Show every line in the material below in which the string "data" appears.
----------------
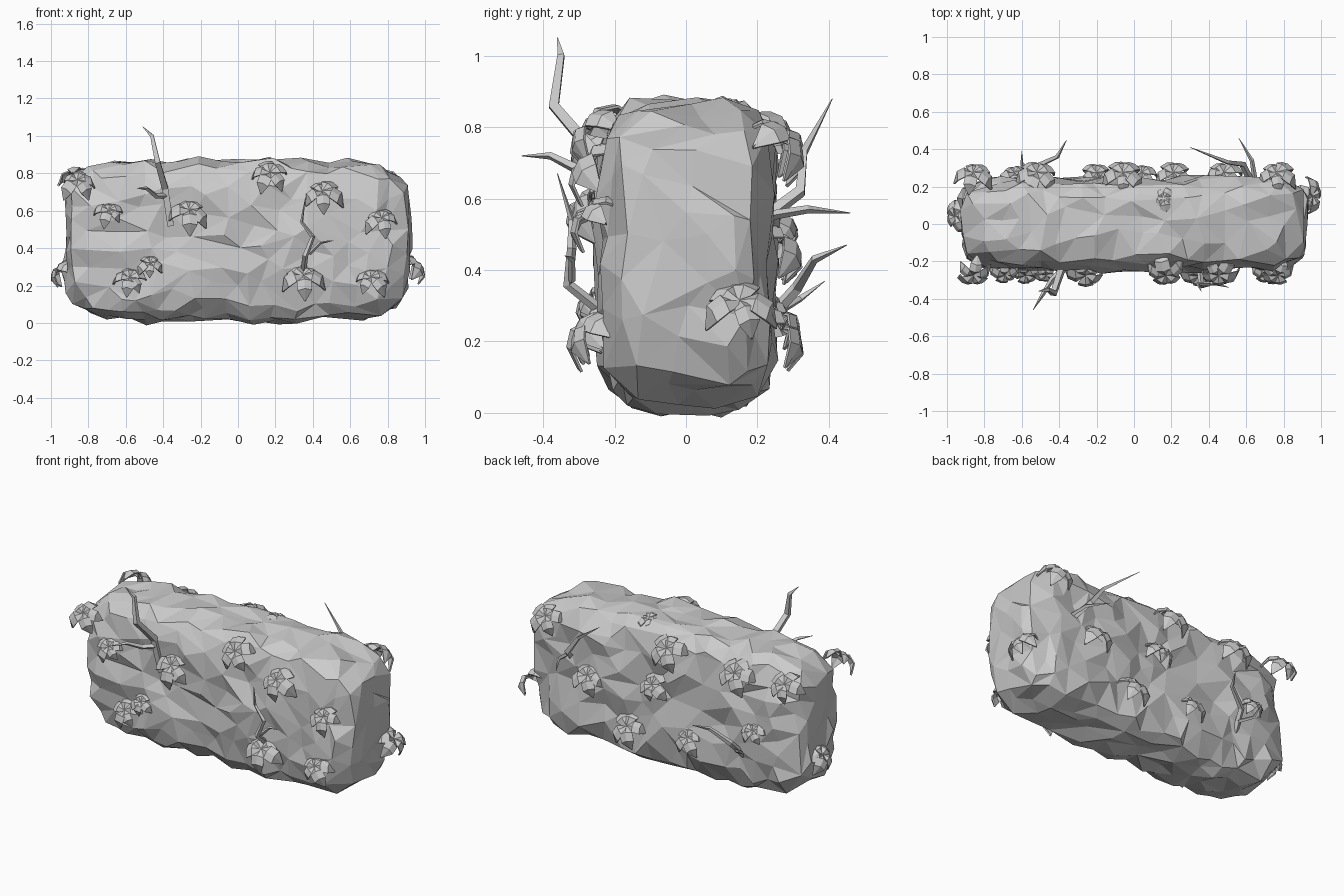
import bpy, bmesh, math, random
from mathutils import Vector, Matrix, noise

random.seed(4)
if "Cube" in bpy.data.objects:
    bpy.data.objects.remove(bpy.data.objects["Cube"])

# One plain colour for everything
grey = bpy.data.materials.new("pale grey")
grey.use_nodes = True
grey.diffuse_color = (0.6, 0.6, 0.6, 1)
grey.node_tree.nodes["Principled BSDF"].inputs["Base Color"].default_value = (0.6, 0.6, 0.6, 1)


def add_object(name, data):
    obj = bpy.data.objects.new(name, data)
    bpy.context.collection.objects.link(obj)
    data.materials.append(grey)
    return obj


# Hedge body: a boxy superellipsoid, roughened and reduced to uneven facets
CENTRE = Vector((0, 0, 0.44))
HALF = Vector((0.92, 0.243, 0.405))


def body_point(c, power=6):
    """Surface point of the smooth body in the direction of a cube point."""
    length = sum(abs(v) ** power for v in c) ** (1 / power)
    p = Vector(v / length * h for v, h in zip(c, HALF))
    p.y *= 1 - 0.15 * (p.z / HALF.z) ** 4
    p.z += 0.02 * (1 - (p.x / HALF.x) ** 2) * p.z / HALF.z
    return p + CENTRE


bm = bmesh.new()
bmesh.ops.create_cube(bm, size=2)
for axis, cuts in ((0, 30), (1, 9), (2, 15)):
    for i in range(1, cuts):
        normal = Vector((0, 0, 0))
        normal[axis] = 1
        bmesh.ops.bisect_plane(bm, geom=bm.verts[:] + bm.edges[:] + bm.faces[:],
                               plane_co=normal * (2 * i / cuts - 1), plane_no=normal)
for v in bm.verts:
    p = body_point(v.co)
    out = Vector(((p.x / HALF.x) ** 7, (p.y / HALF.y) ** 3, ((p.z - CENTRE.z) / HALF.z) ** 5))
    out.normalize()
    bump = noise.noise(p * 3.2) * 0.028 + noise.noise(p * 9 + Vector((5, 2, 9))) * 0.034
    v.co = p + out * bump
bmesh.ops.triangulate(bm, faces=bm.faces[:])
mesh = bpy.data.meshes.new("hedge_body")
bm.to_mesh(mesh)
bm.free()
body = add_object("hedge_body", mesh)
reduce = body.modifiers.new("facets", "DECIMATE")
reduce.ratio = 0.2


# Leaf clusters: folded leaves arching outwards and drooping from one point
def leaf_cluster(name, position, normal, size, leaves=5):
    normal = Vector(normal).normalized()
    axis = (normal * 0.8 + Vector((0, 0, 0.8))).normalized()
    turn = axis.to_track_quat("Z", "Y").to_matrix().to_4x4()
    place = Matrix.Translation(Vector(position) + normal * 0.035) @ turn @ Matrix.Scale(size, 4)
    bm = bmesh.new()
    start = random.uniform(0, math.tau)
    for i in range(leaves):
        spin = Matrix.Rotation(start + math.tau * i / leaves + random.uniform(-0.2, 0.2), 4, "Z")
        scale = random.uniform(0.85, 1.15)
        rows = []
        # reach, height and half width along the leaf
        for reach, height, width in ((0, 0.1, 0.1), (0.45, 0.25, 0.36), (0.85, 0, 0.36), (1.05, -0.6, 0.02)):
            rows.append([bm.verts.new(place @ spin @ (Vector((reach, side * width, height - abs(side) * 0.12)) * scale))
                         for side in (-1, 0, 1)])
        for a, b in zip(rows, rows[1:]):
            for k in range(2):
                bm.faces.new((a[k], a[k + 1], b[k + 1], b[k]))
    bmesh.ops.recalc_face_normals(bm, faces=bm.faces[:])
    mesh = bpy.data.meshes.new(name)
    bm.to_mesh(mesh)
    bm.free()
    obj = add_object(name, mesh)
    shell = obj.modifiers.new("thickness", "SOLIDIFY")
    shell.thickness = 0.008


FRONT = [(-0.86, 0.76, 0.09), (-0.69, 0.60, 0.075), (-0.26, 0.60, 0.1), (0.17, 0.80, 0.1),
         (0.45, 0.70, 0.1), (0.77, 0.56, 0.09), (0.71, 0.24, 0.09), (0.35, 0.25, 0.1),
         (-0.58, 0.24, 0.09), (-0.47, 0.32, 0.075)]
BACK = [(0.76, 0.77, 0.1), (0.48, 0.48, 0.1), (-0.06, 0.79, 0.1), (0.04, 0.54, 0.085),
        (0.21, 0.24, 0.1), (-0.20, 0.28, 0.085), (-0.52, 0.76, 0.1), (-0.86, 0.78, 0.1),
        (-0.64, 0.44, 0.075)]
for side, spots in (("front", FRONT), ("back", BACK)):
    sign = -1 if side == "front" else 1
    for i, (x, z, size) in enumerate(spots):
        leaf_cluster(f"{side}_leaves_{i + 1}", (x, sign * 0.235, z), (0, sign, 0), size)
leaf_cluster("left_end_leaves", (0.915, 0.15, 0.31), (1, 0, 0), 0.1)
leaf_cluster("right_end_leaves", (-0.915, 0.04, 0.29), (-1, 0, 0), 0.09)
leaf_cluster("top_leaves", (0.16, 0.12, 0.83), (0, 0.4, 1), 0.07)


# Bare twigs: tapered four-sided tubes with flat faces
def twig(name, points, thickness):
    curve = bpy.data.curves.new(name, "CURVE")
    curve.dimensions = "3D"
    curve.bevel_depth = thickness
    curve.bevel_resolution = 0
    curve.use_fill_caps = True
    spline = curve.splines.new("POLY")
    spline.use_smooth = False
    spline.points.add(len(points) - 1)
    for i, (p, co) in enumerate(zip(spline.points, points)):
        p.co = (*co, 1)
        p.radius = 1 - 0.93 * (i / (len(points) - 1)) ** 2.5
    add_object(name, curve)


twig("front_tall_twig", [(-0.36, -0.22, 0.52), (-0.39, -0.25, 0.72), (-0.43, -0.37, 0.86),
                         (-0.46, -0.35, 1.0), (-0.51, -0.36, 1.05)], 0.024)
twig("front_tall_twig_fork", [(-0.39, -0.25, 0.68), (-0.44, -0.3, 0.68), (-0.49, -0.38, 0.72),
                              (-0.54, -0.46, 0.72)], 0.016)
twig("front_small_twig", [(0.35, -0.23, 0.28), (0.36, -0.33, 0.36), (0.4, -0.32, 0.46),
                          (0.34, -0.32, 0.54), (0.36, -0.36, 0.67)], 0.016)
twig("front_small_twig_fork", [(0.38, -0.32, 0.37), (0.44, -0.32, 0.43), (0.51, -0.34, 0.44)], 0.011)
twig("back_high_twig", [(0.64, 0.2, 0.53), (0.58, 0.32, 0.62), (0.5, 0.33, 0.73), (0.3, 0.41, 0.88)], 0.02)
twig("back_high_twig_fork", [(0.65, 0.22, 0.55), (0.63, 0.34, 0.57), (0.56, 0.46, 0.56)], 0.014)
twig("back_low_twig", [(-0.55, 0.22, 0.25), (-0.52, 0.31, 0.35), (-0.41, 0.36, 0.43), (-0.36, 0.45, 0.47)], 0.018)
twig("back_low_twig_fork", [(-0.53, 0.27, 0.29), (-0.6, 0.32, 0.32), (-0.6, 0.39, 0.37)], 0.012)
----------------
### Problem solution
if "Cube" in bpy.data.objects:
    bpy.data.objects.remove(bpy.data.objects["Cube"])
grey = bpy.data.materials.new("pale grey")
def add_object(name, data):
    obj = bpy.data.objects.new(name, data)
    data.materials.append(grey)
mesh = bpy.data.meshes.new("hedge_body")
    mesh = bpy.data.meshes.new(name)
    curve = bpy.data.curves.new(name, "CURVE")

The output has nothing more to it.